[Start of Attachment]
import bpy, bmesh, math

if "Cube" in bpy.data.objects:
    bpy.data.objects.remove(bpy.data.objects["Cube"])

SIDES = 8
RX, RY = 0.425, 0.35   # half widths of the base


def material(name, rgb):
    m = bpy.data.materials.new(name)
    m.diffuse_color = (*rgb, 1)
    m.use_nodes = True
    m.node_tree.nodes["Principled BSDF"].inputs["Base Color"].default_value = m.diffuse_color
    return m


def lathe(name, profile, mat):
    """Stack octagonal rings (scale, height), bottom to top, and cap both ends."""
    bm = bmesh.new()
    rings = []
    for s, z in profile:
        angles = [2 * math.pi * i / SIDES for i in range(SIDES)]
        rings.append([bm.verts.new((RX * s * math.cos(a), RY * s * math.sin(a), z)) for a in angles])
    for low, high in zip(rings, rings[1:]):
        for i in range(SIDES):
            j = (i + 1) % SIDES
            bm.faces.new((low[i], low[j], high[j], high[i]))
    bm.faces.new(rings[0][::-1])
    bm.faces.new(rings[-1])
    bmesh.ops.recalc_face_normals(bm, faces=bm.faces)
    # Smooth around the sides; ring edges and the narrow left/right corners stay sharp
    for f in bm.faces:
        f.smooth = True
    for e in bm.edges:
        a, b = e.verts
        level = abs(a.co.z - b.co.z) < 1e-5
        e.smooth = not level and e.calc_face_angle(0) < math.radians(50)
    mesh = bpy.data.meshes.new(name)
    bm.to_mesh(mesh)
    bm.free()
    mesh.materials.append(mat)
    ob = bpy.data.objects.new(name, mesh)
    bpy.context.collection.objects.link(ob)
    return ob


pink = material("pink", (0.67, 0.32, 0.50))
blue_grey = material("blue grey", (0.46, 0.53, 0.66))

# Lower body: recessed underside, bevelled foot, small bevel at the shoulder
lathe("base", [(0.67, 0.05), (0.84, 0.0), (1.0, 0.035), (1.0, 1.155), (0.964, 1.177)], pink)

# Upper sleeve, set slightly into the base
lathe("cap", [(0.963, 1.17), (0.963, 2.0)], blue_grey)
[End of Attachment]
*Task objective:* Give the number of lines in the material above that have the word "bmesh" in them, and nothing more.

*Result below:* 3